We just recently released Civ 5 and we’re doing expansions for that — we’re in a good spot in terms of PC and console Civs. Two years ago we released Civ Revolution for consoles–we had a lot of fun developing that. Clearly Facebook has become a significant gaming platform in the last couple of years. It was very intriguing to see if we could bring Civ over to that platform, because of the many differences it had from single-player PC gaming. The new things it brought: the friends idea, the multiplayer/cooperative gaming, social aspect–these interesting things to play with, to add to Civ.
Did the concept of a Civ game on Facebook come from you or was this part of a larger initiative from your publisher 2K to create social games? It’s hard to ignore the success of Farmville and Cityville.
It was actually my idea. We started this a year and a half ago, so it was in the pretty early days of Facebook gaming. It was something that I wanted to do. Addressing these new elements was a lot of fun for me. The idea of a more massively-multiplayer Civ has been floating around for a long time. Facebook brought that missing piece, the infrastructure to connect with your friends. There is a big difference between signing on to a matchmaking site and getting paired up with 8 random people or jumping into a game where your friends are there to play along with you. Facebook brought that piece of the puzzle.
Looking at the growth of Facebook games and other social games, do you think traditional games from PC or consoles will need to emulate them?
We’ve been seeing a move in that direction. It’s become almost mandatory for there to be some kind of multiplayer component in PC games, where 10 years ago that wasn’t the case. I think we are seeing community becoming a mandatory feature, forums and place where you can go to share, whether it is scenarios or maps or whatever. I think that social and multiplatform, 24/7 game connectivity that you can check-in with your phone or you can check-in from your console or PC–that things are a little more connected, whatever device you have, you can get involved in whatever game you are playing–it’s one of those things on the horizon that’s just going to happen.
It has been 20 years since the original Civilization. Did you ever imagine that the series would last this long and evolve over the years in the way it has?
I did not imagine when we did the first Civ that it would be going strong 20 years later. I really have to thank the community, the players who have kept up the enthusiasm and kept sending us ideas-all the players sharing mods and scenarios and things like that. It’s incredibly gratifying to look back over 20 years and see that Civ has prospered and really grown up. It’s also interesting to see how Civ has changed in all the different iteration, all the different people who’ve had their impact on it. I’m really thankful. It’s an idea that we keep finding new and interesting ways to build on it.

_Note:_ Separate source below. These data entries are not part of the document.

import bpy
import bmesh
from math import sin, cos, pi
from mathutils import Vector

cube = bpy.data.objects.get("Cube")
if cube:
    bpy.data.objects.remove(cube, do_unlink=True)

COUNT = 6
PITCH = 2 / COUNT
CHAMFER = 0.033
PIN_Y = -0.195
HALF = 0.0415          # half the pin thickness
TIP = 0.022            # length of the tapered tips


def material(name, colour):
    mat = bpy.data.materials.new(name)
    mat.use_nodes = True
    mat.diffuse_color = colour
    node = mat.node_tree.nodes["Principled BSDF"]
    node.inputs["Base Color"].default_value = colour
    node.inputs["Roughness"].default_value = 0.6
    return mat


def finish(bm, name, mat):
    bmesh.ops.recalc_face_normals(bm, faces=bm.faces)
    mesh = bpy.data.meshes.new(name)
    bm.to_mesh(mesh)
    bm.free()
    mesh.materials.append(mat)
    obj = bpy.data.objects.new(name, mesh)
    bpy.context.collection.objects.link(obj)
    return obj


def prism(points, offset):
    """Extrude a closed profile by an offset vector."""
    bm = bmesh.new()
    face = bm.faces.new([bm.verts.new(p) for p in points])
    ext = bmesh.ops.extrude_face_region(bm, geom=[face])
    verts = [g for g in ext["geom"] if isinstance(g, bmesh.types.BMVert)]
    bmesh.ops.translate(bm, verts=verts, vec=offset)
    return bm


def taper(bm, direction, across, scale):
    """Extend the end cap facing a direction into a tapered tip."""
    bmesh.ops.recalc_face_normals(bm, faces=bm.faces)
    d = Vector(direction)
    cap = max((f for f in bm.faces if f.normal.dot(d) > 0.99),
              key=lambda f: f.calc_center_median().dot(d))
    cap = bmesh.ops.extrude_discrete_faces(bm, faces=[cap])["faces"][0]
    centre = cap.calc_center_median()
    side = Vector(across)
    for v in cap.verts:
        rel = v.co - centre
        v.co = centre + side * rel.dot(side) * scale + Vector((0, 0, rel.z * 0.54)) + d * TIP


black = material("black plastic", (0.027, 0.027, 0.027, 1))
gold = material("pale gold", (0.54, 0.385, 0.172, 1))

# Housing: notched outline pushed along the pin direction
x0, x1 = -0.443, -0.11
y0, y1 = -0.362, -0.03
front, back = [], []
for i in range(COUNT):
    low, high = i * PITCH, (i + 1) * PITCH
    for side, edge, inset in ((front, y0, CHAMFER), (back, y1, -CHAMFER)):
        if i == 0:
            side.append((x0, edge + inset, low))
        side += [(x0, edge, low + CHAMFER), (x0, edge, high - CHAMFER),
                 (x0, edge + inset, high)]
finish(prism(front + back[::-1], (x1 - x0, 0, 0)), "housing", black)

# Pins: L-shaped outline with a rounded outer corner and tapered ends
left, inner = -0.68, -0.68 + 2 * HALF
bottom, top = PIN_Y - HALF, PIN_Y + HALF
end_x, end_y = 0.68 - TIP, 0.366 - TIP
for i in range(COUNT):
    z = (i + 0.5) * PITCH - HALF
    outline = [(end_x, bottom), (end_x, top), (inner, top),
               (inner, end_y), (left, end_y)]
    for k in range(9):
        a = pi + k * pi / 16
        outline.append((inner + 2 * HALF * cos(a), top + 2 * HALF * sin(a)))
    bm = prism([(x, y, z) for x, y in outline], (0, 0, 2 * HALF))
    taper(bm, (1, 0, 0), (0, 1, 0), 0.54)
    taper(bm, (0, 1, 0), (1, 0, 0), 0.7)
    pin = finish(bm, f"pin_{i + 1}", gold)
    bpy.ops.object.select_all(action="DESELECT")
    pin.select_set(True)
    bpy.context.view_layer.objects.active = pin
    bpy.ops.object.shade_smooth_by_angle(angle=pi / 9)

We hope Civ World is just another chapter in the Civ story. In our mind it has been a success, to really explore a new space and try some new things. Now it’s up to the players to see what they like, what ideas they have. The fun thing about Facebook games is that they can evolve, the can grow, even once there are in wide release. A large part of the game development takes place even once the game the game is out there. We look forward to adding new things to it and make it even better.